Advertising And Circulars
( Originally Published 1898 )
Advertising by circulars and such things undoubtedly is sometimes profitable. In the manufacturing or jobbing business this is more likely to be true than not.
The retail merchant needs a quicker, surer, less expensive method, and he finds it in daily and weekly newspapers.
There is no method of advertising which costs so much and so little at the same time. While the expenditure may have to be greater in the newspapers, the amount of publicity received is doubly as great in proportion to the price as that to be had in any other way.
An exact example will do more to make this clear and to prove it true than columns of talk.
A shoe dealer on Sixth avenue, New York, wished to advertise his store. He purposed sending out a series of circulars, one each month, for nine months. There were 5,000 circulars sent each time, and the cost for the series of nine, including postage, was about $600. For this sum he reached 5,000 people nine times.
For the same amount of money he could have placed a five-inch ad in the Sunday issue of a paper having a guaranteed, sworn circulation of over 1,000,000 copies every issue for 39 issues, covering the same period that the distribution of his circulars did.
Contrast the 45,000 circulation he secured by the circulars with the 4,000,000 circulation he could have had in the paper, and you'll see at once how great a mistake he made. There is no question about the fact that he would have received ten times the benefit from the newspaper advertising that he did from the circular. It is the only logical conclusion.
Sometimes circulars are good, but whenever you are contemplating issuing one sit down and figure up the possibilities—see how much space and how much circulation the cost of the circular would buy in a good newspaper.
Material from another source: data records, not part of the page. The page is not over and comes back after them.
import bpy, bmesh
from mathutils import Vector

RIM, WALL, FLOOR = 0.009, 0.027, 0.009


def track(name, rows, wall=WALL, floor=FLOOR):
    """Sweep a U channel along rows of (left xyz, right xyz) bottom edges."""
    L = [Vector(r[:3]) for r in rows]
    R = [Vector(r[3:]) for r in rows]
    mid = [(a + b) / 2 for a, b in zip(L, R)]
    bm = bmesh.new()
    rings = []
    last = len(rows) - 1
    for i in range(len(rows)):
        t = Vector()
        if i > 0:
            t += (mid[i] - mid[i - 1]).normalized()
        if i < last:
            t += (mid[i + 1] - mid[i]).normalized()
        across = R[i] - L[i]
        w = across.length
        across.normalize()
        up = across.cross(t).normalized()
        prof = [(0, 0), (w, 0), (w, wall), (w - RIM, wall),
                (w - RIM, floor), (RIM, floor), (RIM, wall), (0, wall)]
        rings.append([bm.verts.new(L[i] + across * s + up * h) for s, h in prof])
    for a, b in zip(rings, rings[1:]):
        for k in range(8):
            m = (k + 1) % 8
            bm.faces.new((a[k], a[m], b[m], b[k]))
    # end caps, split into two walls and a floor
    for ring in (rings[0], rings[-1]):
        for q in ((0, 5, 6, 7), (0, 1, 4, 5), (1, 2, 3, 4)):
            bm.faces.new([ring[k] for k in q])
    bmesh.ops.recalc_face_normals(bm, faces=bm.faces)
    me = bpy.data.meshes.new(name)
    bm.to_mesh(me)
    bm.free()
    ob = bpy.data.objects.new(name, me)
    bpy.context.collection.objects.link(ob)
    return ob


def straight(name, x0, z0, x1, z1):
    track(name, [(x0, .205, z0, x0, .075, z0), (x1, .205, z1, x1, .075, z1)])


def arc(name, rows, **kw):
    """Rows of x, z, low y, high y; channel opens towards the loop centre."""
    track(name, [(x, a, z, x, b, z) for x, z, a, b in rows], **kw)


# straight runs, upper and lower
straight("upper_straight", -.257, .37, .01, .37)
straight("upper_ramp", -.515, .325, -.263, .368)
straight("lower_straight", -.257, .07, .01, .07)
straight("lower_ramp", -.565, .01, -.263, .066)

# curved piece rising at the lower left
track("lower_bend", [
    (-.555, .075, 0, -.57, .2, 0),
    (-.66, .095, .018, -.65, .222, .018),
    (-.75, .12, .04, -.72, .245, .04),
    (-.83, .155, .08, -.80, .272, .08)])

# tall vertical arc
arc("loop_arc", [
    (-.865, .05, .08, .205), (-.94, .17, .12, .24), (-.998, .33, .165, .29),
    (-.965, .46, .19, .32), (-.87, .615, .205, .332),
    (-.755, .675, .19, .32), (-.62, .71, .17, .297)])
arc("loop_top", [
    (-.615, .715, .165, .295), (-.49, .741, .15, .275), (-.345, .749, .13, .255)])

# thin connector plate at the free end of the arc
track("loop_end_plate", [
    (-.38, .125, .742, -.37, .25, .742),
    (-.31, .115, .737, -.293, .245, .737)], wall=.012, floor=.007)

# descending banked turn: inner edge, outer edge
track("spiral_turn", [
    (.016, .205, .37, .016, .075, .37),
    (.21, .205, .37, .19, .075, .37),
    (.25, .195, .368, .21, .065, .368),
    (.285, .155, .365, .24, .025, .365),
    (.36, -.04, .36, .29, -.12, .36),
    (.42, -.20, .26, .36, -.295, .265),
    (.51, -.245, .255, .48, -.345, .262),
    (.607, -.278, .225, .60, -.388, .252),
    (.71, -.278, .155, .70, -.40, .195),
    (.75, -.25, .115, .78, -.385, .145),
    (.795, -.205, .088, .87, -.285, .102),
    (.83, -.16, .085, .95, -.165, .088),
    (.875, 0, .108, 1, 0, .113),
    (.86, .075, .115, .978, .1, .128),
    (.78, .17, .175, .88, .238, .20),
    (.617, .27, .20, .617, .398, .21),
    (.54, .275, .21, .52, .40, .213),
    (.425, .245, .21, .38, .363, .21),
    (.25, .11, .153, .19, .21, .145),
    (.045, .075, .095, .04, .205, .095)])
You will find in every case that reason and common sense will be in favor of using the paper. By doing so you will reach nine-tenths of the very people to whom you would address circulars, and you will reach ten times as many other people to whom your circular would not have gone at all.